» What you need to do:
Collect all lines from the listing that include the string "edge".

» Task inputs:
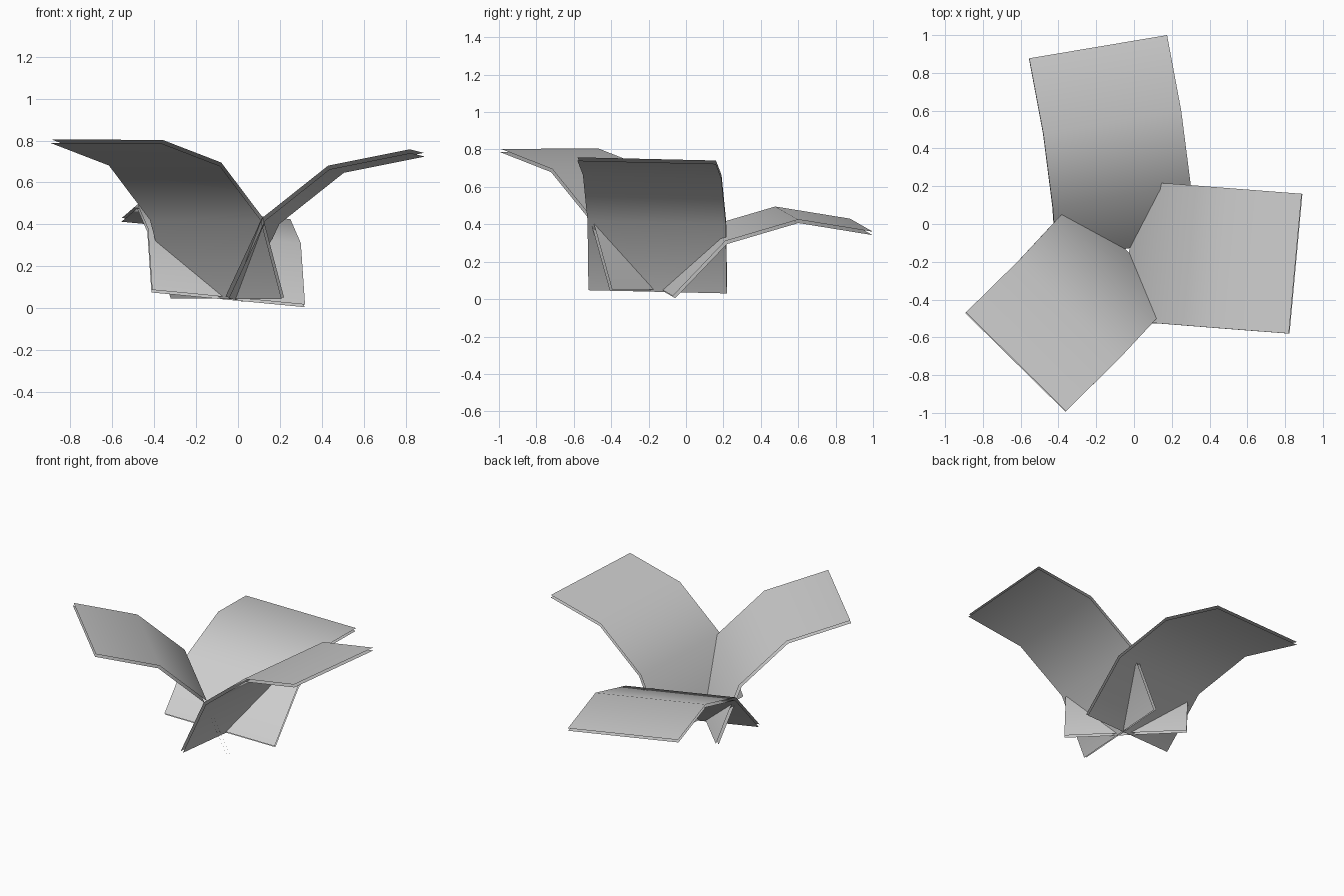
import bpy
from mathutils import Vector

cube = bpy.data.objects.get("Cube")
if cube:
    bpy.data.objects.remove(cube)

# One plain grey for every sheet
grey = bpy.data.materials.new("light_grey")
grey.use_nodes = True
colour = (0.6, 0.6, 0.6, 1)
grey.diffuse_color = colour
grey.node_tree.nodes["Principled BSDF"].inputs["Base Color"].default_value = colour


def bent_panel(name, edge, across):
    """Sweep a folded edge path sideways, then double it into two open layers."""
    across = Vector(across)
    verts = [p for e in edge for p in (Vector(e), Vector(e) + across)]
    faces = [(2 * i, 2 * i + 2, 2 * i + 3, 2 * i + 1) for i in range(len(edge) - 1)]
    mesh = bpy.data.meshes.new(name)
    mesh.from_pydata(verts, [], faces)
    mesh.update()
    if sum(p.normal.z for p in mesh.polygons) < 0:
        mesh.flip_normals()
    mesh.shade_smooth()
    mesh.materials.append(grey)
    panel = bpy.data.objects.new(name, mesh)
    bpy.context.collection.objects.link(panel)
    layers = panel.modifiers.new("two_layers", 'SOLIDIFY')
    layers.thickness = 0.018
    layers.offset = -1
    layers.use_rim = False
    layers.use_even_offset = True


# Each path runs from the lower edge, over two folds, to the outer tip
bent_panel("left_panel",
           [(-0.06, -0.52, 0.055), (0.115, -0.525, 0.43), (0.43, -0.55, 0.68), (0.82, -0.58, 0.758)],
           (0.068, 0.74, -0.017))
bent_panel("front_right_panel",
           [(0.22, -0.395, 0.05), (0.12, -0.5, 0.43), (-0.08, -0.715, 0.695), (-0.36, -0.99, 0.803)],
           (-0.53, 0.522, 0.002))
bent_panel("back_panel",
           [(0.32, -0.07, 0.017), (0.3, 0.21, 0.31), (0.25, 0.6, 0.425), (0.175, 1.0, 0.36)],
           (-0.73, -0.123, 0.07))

==

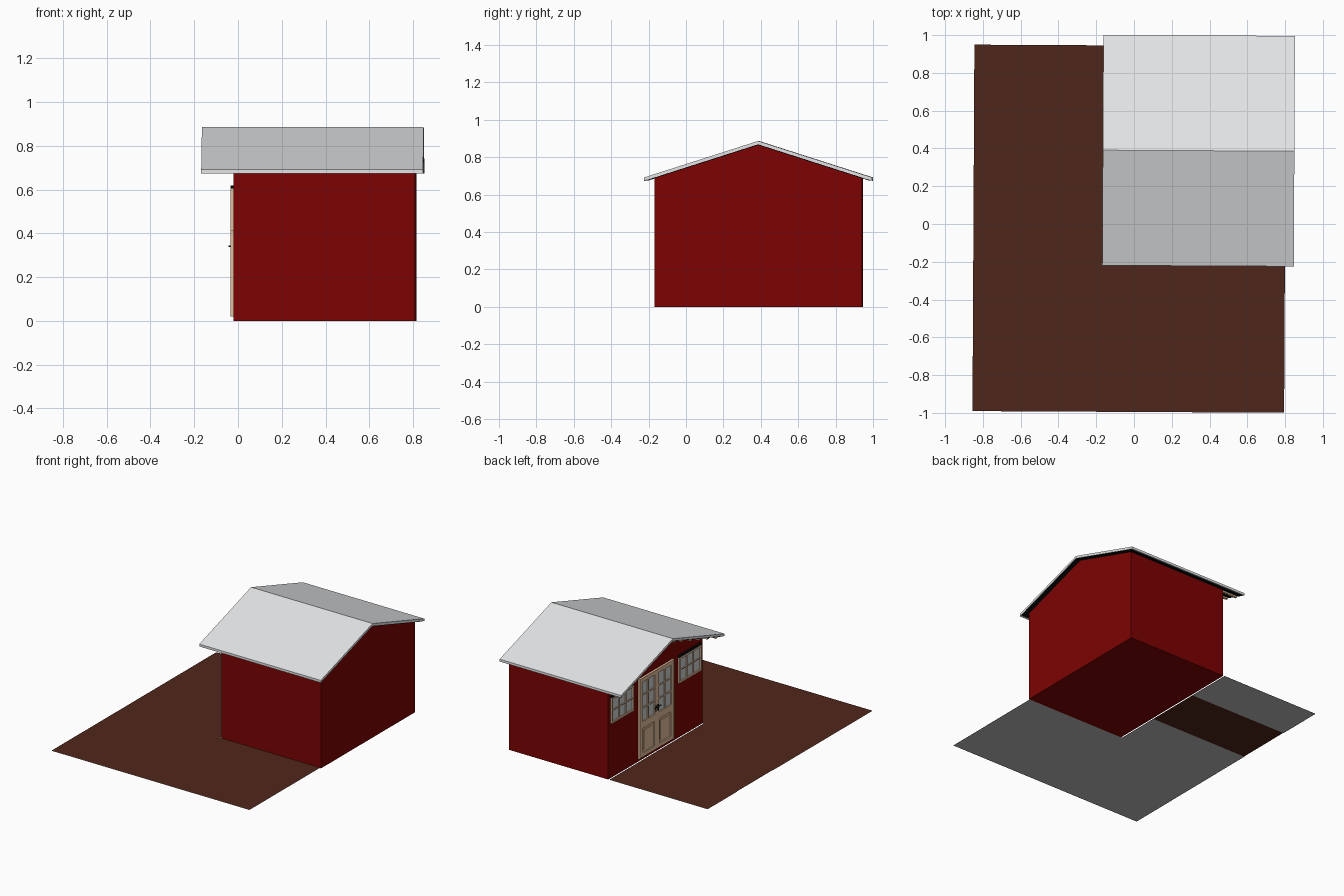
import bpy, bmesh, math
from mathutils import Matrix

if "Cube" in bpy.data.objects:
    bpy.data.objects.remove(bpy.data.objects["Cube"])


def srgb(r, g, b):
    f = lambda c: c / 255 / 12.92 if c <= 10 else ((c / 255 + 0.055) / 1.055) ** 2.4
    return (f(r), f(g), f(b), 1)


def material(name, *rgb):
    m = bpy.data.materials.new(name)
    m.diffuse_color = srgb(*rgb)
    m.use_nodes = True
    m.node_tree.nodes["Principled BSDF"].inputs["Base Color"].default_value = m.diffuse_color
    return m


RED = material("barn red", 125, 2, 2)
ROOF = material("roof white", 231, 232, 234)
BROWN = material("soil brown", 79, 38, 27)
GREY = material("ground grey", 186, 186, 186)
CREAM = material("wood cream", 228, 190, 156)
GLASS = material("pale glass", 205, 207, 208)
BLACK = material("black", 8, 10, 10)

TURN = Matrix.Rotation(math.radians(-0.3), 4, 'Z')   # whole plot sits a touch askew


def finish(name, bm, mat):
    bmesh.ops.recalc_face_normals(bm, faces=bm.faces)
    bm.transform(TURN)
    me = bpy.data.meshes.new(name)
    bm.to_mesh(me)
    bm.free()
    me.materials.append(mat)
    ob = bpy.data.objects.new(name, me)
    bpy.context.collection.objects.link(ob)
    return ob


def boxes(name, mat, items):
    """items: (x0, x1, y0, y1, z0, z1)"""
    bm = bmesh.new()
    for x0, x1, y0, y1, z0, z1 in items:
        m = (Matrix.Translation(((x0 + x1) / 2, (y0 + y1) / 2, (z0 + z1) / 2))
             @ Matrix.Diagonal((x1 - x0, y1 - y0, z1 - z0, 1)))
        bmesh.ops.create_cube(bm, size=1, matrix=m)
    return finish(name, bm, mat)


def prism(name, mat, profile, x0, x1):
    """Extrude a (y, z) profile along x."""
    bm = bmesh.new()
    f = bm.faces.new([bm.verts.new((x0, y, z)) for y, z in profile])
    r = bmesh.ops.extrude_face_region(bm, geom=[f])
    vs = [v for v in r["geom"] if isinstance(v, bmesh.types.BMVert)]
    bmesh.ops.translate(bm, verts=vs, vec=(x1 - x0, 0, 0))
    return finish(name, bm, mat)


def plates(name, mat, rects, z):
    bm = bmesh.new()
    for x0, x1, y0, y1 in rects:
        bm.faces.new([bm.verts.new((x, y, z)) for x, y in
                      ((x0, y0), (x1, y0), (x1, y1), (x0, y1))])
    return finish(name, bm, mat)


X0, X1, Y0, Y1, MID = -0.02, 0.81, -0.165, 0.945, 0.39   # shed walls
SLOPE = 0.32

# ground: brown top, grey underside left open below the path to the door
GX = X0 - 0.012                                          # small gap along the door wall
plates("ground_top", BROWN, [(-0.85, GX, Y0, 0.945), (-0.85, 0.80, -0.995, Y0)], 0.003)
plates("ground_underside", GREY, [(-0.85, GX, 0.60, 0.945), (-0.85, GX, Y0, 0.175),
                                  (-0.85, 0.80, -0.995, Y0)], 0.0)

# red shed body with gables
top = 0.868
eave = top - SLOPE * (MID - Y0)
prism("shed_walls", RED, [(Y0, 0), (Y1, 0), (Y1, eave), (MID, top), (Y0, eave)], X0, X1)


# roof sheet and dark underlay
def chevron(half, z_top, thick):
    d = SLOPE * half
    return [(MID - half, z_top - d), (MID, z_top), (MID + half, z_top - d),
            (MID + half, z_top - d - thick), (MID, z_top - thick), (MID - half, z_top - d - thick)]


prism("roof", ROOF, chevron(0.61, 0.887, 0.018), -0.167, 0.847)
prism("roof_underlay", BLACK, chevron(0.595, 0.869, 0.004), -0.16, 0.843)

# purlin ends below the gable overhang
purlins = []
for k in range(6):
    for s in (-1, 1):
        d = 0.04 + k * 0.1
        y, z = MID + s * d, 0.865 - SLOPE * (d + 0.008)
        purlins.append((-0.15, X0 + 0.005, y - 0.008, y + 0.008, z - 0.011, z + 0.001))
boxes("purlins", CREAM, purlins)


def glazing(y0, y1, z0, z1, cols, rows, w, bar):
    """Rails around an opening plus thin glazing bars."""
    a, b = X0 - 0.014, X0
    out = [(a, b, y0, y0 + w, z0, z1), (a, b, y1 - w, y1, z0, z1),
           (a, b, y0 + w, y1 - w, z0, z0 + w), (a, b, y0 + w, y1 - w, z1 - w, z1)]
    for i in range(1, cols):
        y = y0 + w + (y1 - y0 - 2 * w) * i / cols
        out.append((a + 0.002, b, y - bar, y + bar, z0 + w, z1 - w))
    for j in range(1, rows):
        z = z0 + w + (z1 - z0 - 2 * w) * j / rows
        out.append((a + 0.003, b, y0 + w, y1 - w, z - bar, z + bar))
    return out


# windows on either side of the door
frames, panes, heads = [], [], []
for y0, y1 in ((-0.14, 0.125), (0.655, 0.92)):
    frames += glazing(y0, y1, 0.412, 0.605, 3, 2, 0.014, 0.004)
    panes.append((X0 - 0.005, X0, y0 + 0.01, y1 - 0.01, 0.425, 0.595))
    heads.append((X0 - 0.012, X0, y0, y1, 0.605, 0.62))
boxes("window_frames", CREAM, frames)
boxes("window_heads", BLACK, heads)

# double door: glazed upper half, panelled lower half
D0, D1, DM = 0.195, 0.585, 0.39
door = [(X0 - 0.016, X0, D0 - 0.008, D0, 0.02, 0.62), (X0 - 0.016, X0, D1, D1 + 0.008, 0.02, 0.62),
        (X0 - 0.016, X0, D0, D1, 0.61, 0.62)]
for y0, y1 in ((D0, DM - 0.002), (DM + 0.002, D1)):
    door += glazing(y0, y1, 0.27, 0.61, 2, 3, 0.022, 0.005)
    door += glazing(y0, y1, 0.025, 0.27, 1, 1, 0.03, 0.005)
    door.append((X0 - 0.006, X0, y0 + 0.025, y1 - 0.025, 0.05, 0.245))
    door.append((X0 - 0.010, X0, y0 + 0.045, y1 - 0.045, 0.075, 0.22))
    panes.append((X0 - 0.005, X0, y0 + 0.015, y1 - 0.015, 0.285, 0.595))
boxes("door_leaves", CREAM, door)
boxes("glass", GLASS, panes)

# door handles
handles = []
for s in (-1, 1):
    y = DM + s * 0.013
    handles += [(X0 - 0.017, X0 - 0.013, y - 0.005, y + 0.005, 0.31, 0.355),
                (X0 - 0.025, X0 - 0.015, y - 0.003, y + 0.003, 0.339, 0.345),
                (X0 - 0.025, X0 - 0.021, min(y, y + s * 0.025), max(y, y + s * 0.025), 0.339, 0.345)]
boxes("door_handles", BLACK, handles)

» Response to the exercise:
def bent_panel(name, edge, across):
    """Sweep a folded edge path sideways, then double it into two open layers."""
    verts = [p for e in edge for p in (Vector(e), Vector(e) + across)]
    faces = [(2 * i, 2 * i + 2, 2 * i + 3, 2 * i + 1) for i in range(len(edge) - 1)]
# Each path runs from the lower edge, over two folds, to the outer tip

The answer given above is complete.